_PROBLEM DESCRIPTION_
Would you reproduce exactly the lines below from the one holding "# Backrest: leaning" through the one holding "1.0), (-0.58, 1.0)]", inclusive, and no others?
····················
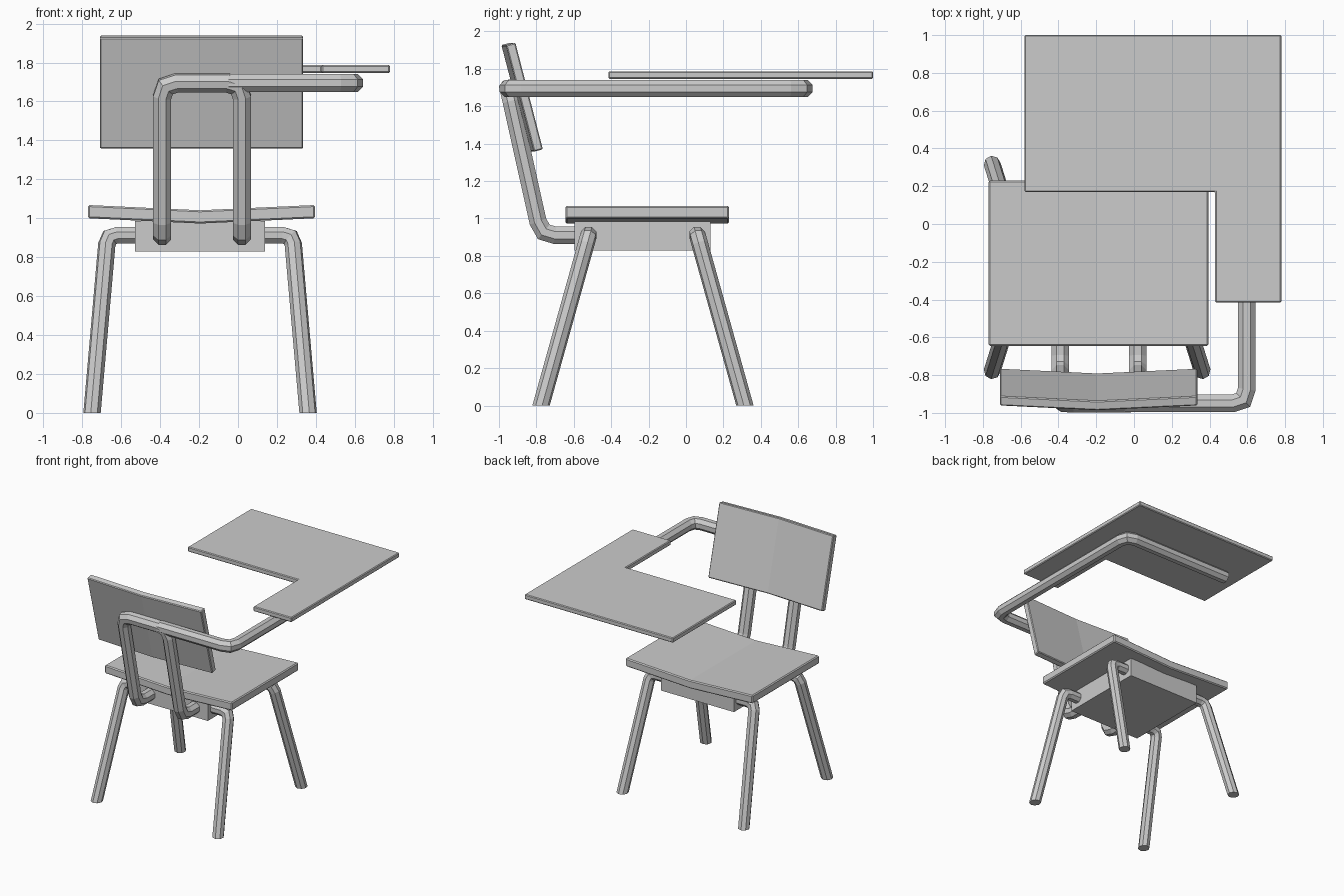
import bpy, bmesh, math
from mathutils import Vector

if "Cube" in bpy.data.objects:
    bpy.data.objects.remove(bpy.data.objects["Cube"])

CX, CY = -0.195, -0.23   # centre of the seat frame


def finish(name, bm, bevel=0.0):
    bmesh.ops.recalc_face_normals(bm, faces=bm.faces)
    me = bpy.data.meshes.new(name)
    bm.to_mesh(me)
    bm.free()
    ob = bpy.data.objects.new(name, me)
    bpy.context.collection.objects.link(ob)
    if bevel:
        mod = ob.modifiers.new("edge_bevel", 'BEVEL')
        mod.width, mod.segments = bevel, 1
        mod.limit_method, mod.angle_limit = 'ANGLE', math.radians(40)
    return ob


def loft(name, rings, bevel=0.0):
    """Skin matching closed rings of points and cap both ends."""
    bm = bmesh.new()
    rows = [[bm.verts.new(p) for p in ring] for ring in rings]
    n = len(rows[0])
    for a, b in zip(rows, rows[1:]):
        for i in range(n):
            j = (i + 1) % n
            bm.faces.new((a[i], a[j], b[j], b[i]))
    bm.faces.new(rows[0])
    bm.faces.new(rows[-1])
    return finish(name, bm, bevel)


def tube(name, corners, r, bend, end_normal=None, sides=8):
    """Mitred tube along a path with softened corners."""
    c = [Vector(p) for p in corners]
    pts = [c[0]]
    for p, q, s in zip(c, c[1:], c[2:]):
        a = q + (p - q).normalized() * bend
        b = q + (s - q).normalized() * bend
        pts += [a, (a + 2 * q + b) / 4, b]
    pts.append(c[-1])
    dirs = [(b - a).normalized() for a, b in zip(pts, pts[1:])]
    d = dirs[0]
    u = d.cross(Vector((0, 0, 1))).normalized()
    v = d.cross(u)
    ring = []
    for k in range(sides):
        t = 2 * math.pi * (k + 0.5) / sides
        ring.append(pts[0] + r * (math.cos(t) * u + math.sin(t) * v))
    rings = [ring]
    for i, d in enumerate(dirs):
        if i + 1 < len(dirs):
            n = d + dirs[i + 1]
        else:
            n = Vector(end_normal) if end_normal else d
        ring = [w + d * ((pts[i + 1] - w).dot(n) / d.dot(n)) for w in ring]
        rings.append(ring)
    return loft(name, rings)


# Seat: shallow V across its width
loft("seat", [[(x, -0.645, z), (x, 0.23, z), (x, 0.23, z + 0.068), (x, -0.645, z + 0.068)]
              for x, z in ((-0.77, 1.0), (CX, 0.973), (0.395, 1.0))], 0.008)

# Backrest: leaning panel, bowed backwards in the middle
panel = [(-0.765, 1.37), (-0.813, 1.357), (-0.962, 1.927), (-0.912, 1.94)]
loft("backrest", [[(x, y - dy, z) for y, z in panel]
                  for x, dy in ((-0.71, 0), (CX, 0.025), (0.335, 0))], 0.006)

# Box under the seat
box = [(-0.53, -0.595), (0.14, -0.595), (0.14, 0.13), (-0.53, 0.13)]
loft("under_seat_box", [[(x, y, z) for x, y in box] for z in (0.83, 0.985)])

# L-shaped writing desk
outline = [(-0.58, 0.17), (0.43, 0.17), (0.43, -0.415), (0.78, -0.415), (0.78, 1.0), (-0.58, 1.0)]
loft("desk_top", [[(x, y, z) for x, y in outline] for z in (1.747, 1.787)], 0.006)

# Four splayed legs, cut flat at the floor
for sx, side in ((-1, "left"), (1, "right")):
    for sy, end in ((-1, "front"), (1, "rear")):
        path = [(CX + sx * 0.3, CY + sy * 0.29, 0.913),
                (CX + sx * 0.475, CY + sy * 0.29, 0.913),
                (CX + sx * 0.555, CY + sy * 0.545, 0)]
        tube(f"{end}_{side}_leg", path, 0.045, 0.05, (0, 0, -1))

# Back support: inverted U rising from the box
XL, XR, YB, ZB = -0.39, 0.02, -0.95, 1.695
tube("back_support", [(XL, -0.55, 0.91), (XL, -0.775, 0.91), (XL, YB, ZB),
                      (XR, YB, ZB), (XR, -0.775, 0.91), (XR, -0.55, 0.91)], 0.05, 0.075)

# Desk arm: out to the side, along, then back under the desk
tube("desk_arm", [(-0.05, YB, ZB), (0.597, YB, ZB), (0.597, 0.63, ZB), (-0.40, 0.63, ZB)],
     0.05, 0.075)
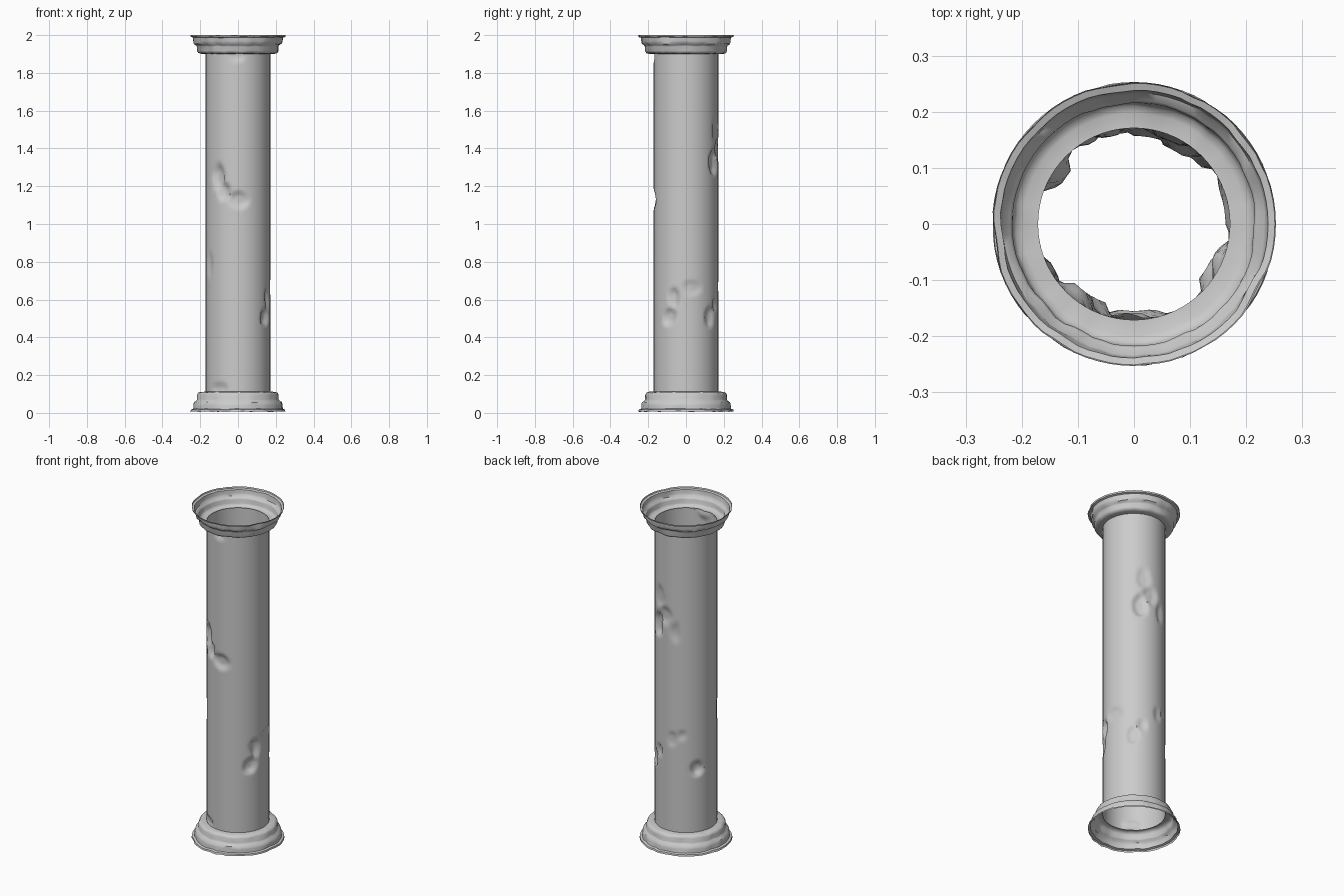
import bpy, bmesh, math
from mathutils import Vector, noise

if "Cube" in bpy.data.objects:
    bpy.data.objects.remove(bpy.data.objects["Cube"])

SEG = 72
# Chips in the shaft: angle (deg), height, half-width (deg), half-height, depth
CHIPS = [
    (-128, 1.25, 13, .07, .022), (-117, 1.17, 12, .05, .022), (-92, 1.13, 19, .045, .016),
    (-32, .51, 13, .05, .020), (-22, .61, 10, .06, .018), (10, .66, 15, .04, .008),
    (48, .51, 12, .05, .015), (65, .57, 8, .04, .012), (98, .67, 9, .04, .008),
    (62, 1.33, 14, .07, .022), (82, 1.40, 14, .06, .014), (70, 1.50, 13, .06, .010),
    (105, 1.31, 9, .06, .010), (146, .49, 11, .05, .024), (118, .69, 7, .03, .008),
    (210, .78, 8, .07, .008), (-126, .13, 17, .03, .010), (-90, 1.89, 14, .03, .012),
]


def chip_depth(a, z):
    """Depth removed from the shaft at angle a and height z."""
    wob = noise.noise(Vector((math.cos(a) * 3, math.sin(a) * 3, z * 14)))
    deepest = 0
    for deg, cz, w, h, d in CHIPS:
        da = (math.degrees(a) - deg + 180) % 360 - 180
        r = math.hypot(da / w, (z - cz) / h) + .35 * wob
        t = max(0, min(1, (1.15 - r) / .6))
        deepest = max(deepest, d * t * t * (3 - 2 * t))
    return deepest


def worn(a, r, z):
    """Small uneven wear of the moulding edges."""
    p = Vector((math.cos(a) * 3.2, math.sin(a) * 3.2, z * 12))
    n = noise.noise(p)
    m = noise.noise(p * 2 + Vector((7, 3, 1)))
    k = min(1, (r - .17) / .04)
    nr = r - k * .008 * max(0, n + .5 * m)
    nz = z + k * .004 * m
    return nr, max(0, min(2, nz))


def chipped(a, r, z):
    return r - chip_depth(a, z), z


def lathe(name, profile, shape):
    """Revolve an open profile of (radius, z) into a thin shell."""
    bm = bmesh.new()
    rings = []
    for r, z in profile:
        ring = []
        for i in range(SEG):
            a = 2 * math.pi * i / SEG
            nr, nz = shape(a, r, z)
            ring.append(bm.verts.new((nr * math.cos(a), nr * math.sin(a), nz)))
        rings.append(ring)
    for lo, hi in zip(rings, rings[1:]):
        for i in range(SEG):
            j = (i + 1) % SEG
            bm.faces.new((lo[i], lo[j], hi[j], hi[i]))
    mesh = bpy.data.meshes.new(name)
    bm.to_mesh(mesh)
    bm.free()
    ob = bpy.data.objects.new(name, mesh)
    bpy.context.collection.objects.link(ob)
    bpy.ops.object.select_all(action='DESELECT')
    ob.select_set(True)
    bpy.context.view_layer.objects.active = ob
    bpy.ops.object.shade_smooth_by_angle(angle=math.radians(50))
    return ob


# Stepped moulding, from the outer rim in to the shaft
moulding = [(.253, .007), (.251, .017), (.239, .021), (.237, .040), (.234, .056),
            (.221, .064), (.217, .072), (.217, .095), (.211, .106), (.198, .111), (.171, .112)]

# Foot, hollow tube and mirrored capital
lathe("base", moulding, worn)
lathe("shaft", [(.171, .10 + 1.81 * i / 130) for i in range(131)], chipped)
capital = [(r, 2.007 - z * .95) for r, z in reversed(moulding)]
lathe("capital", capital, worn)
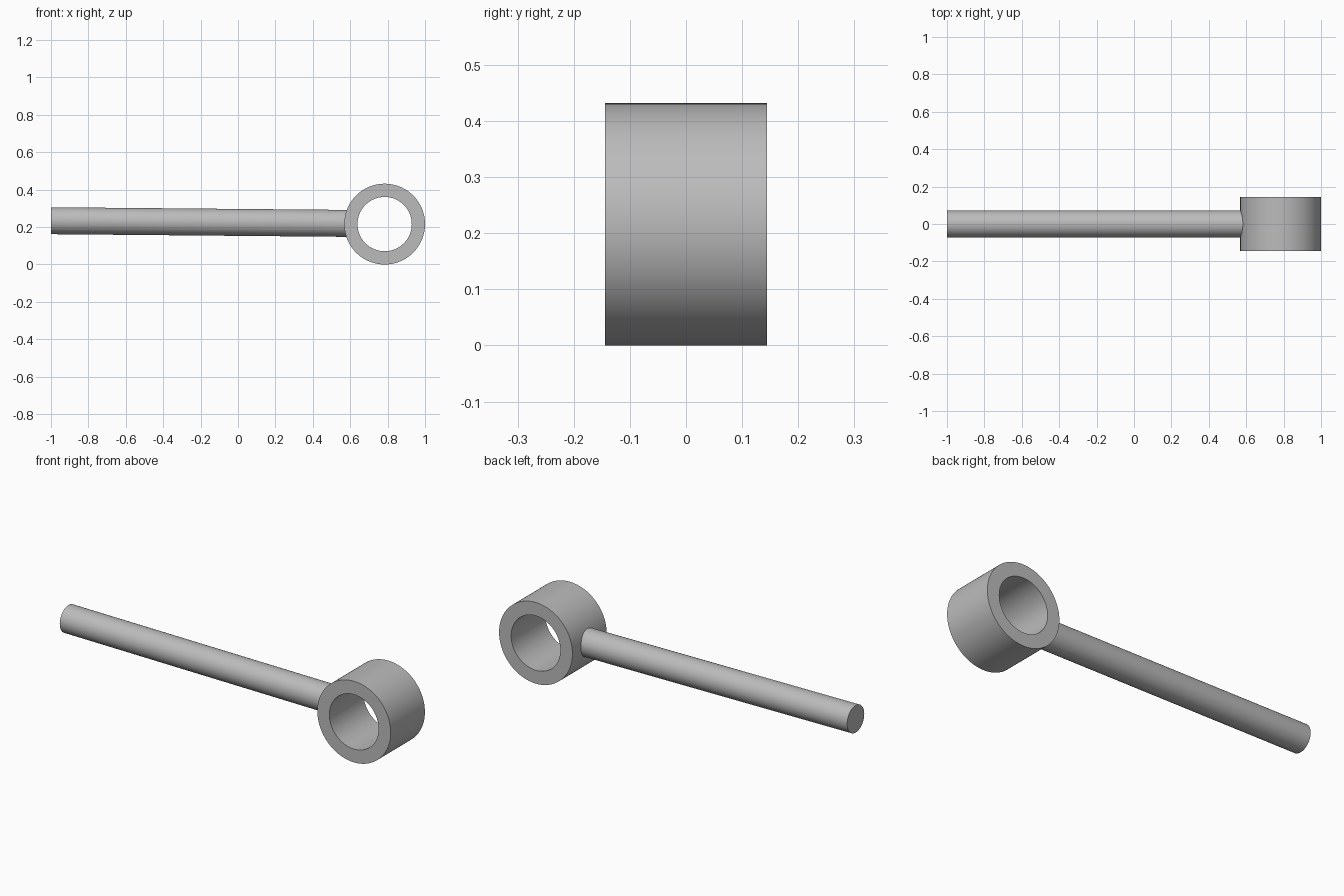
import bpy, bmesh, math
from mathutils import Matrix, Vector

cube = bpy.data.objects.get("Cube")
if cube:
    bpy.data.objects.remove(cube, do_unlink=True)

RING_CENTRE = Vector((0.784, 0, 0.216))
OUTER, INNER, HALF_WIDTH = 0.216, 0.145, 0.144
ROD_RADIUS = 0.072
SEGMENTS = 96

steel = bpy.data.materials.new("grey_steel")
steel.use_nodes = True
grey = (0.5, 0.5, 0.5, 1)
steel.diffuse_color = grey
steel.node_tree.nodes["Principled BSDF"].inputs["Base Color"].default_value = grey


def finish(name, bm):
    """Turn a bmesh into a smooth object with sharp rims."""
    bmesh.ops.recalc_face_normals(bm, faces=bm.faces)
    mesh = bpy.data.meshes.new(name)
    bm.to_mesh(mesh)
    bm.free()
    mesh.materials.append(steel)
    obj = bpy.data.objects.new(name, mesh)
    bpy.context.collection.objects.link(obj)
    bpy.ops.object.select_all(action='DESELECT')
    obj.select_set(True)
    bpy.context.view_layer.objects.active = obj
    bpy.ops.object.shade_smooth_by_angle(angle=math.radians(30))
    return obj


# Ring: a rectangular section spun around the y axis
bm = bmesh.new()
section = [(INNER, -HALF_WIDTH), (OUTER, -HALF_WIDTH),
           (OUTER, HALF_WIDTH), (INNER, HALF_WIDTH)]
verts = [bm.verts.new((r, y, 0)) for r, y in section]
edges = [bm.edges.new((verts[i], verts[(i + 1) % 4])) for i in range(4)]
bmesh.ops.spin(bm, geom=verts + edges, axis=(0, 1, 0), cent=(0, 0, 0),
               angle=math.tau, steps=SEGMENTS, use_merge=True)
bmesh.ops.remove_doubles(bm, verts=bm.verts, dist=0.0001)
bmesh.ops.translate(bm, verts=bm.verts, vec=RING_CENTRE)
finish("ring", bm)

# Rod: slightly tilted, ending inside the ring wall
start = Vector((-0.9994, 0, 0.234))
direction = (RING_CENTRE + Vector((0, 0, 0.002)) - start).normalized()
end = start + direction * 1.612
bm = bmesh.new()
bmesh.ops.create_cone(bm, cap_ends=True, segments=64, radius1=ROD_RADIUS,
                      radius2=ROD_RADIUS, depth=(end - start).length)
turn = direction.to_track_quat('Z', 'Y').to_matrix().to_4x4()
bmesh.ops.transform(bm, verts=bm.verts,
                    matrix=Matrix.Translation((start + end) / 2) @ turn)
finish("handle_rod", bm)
····················
_SOLUTION FOR THIS TASK_
# Backrest: leaning panel, bowed backwards in the middle
panel = [(-0.765, 1.37), (-0.813, 1.357), (-0.962, 1.927), (-0.912, 1.94)]
loft("backrest", [[(x, y - dy, z) for y, z in panel]
                  for x, dy in ((-0.71, 0), (CX, 0.025), (0.335, 0))], 0.006)

# Box under the seat
box = [(-0.53, -0.595), (0.14, -0.595), (0.14, 0.13), (-0.53, 0.13)]
loft("under_seat_box", [[(x, y, z) for x, y in box] for z in (0.83, 0.985)])

# L-shaped writing desk
outline = [(-0.58, 0.17), (0.43, 0.17), (0.43, -0.415), (0.78, -0.415), (0.78, 1.0), (-0.58, 1.0)]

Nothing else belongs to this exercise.